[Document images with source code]
+===+

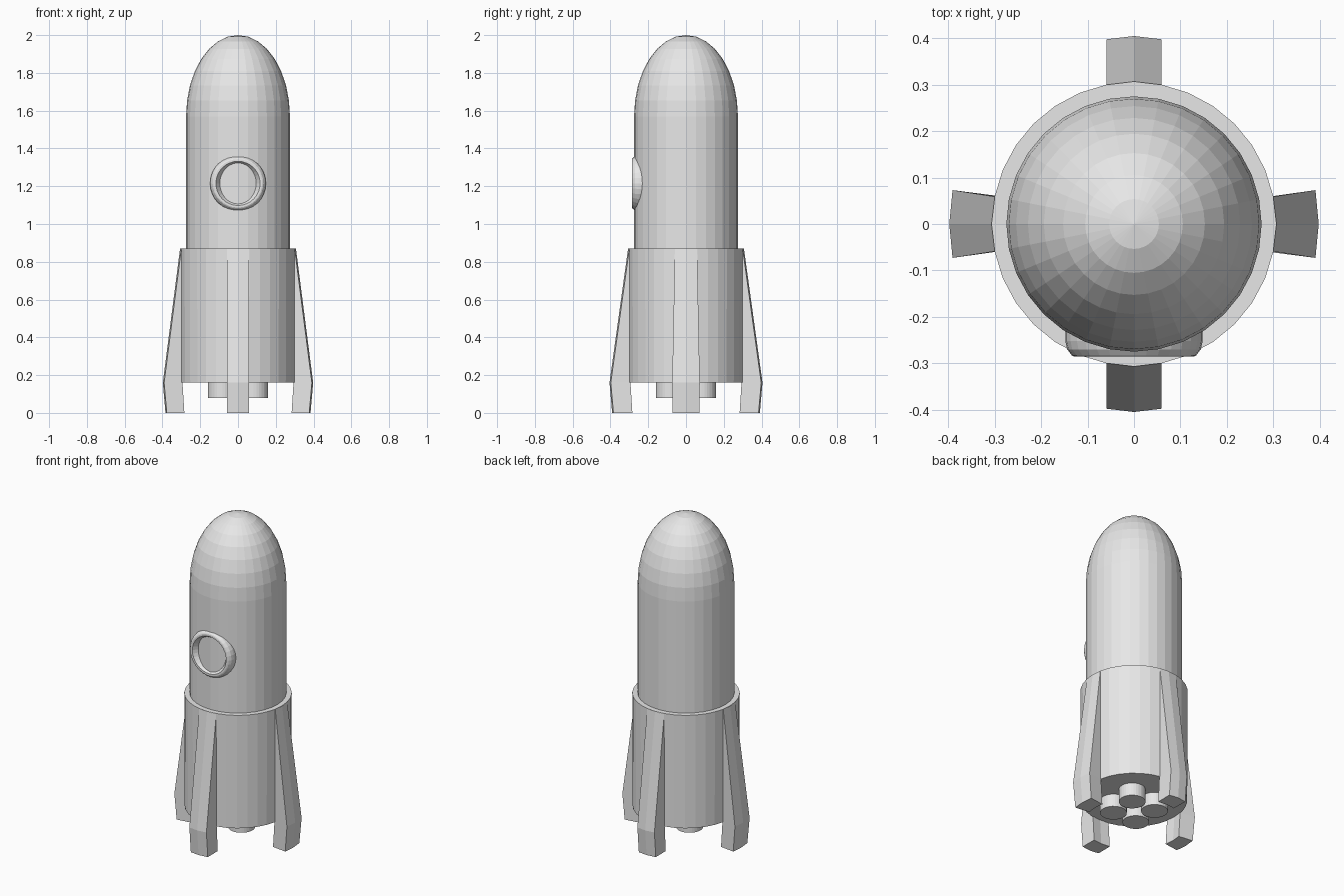
import bpy, bmesh, math
from mathutils import Matrix

cube = bpy.data.objects.get("Cube")
if cube:
    bpy.data.objects.remove(cube, do_unlink=True)

SIDES = 32
grey = bpy.data.materials.new("plain grey")
grey.use_nodes = True
colour = (0.8, 0.8, 0.8, 1)
grey.diffuse_color = colour
grey.node_tree.nodes["Principled BSDF"].inputs["Base Color"].default_value = colour


def finish(name, bm):
    bmesh.ops.recalc_face_normals(bm, faces=bm.faces)
    mesh = bpy.data.meshes.new(name)
    bm.to_mesh(mesh)
    bm.free()
    mesh.materials.append(grey)
    ob = bpy.data.objects.new(name, mesh)
    bpy.context.collection.objects.link(ob)
    return ob


def lathe(name, profile, closed=False):
    """Turn (radius, height) points around z; zero radius makes a pole."""
    bm = bmesh.new()
    rings = []
    for r, z in profile:
        if r < 1e-5:
            rings.append([bm.verts.new((0, 0, z))] * SIDES)
        else:
            rings.append([bm.verts.new((r * math.cos(a), r * math.sin(a), z))
                          for a in (math.tau * i / SIDES for i in range(SIDES))])
    pairs = list(zip(rings, rings[1:]))
    if closed:
        pairs.append((rings[-1], rings[0]))
    for low, high in pairs:
        for i in range(SIDES):
            j = (i + 1) % SIDES
            quad = dict.fromkeys((low[i], low[j], high[j], high[i]))
            bm.faces.new(list(quad))
    return finish(name, bm)


# Upper hull with its rounded nose
DOME_Z, HULL_R = 1.57, 0.275
dome = [(HULL_R * math.cos(t), DOME_Z + 0.43 * math.sin(t))
        for t in (math.pi / 16 * k for k in range(9))]
lathe("hull", [(0, 0.8), (HULL_R, 0.8)] + dome)

# Wider booster section
lathe("booster", [(0, 0.16), (0.304, 0.16), (0.306, 0.87), (0, 0.87)])

# Four engine nozzles
for sx, side in ((-1, "right"), (1, "left")):
    for sy, end in ((-1, "front"), (1, "back")):
        nozzle = lathe(f"nozzle_{end}_{side}",
                       [(0, 0.08), (0.076, 0.08), (0.076, 0.2), (0, 0.2)])
        nozzle.location = (sx * 0.083, sy * 0.083, 0)


def fin(name, angle, reach, flare):
    """Leg fin pointing along +x, then turned; its faces have a centre crease."""
    bm = bmesh.new()
    levels = []
    # height, inner radius, outer radius, share of the flare
    for z, inner, outer, f in ((0, 0.29, reach - 0.014, 0.8),
                               (0.16, 0.3, reach, 1),
                               (0.868, 0.28, 0.307, 0)):
        wide = 0.059 + flare * f
        outline = ((inner - 0.006, -0.058), (inner, 0), (inner - 0.006, 0.058),
                   (outer - 0.007, wide), (outer, 0), (outer - 0.007, -wide))
        levels.append([bm.verts.new((x, y, z)) for x, y in outline])
    for low, high in zip(levels, levels[1:]):
        for i in range(6):
            j = (i + 1) % 6
            bm.faces.new((low[i], low[j], high[j], high[i]))
    bm.faces.new(levels[0])
    bm.faces.new(levels[-1])
    bm.transform(Matrix.Rotation(angle, 4, "Z"))
    finish(name, bm)


# Four fins; the side pair flares outward
for i, side in enumerate(("left", "back", "right", "front")):
    sideways = i % 2 == 0
    fin("fin_" + side, i * math.pi / 2,
        0.398 if sideways else 0.405, 0.014 if sideways else 0)

# Bevelled porthole rim on the front of the hull
rim = lathe("porthole_rim", [(0.148, 0.2), (0.148, 0.252), (0.144, 0.27),
                             (0.134, 0.283), (0.128, 0.286), (0.117, 0.286),
                             (0.093, 0.252), (0.093, 0.2)], closed=True)
rim.rotation_euler = (math.pi / 2, 0, 0)
rim.location = (0, 0, 1.215)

+===+

◆ Requirement: Print the data above exactly, from its first line to the line bearing "mesh = bpy.data.meshes.new(name)" inclusive, and keep pictures out of the result.

◆ Answer section:
import bpy, bmesh, math
from mathutils import Matrix

cube = bpy.data.objects.get("Cube")
if cube:
    bpy.data.objects.remove(cube, do_unlink=True)

SIDES = 32
grey = bpy.data.materials.new("plain grey")
grey.use_nodes = True
colour = (0.8, 0.8, 0.8, 1)
grey.diffuse_color = colour
grey.node_tree.nodes["Principled BSDF"].inputs["Base Color"].default_value = colour


def finish(name, bm):
    bmesh.ops.recalc_face_normals(bm, faces=bm.faces)
    mesh = bpy.data.meshes.new(name)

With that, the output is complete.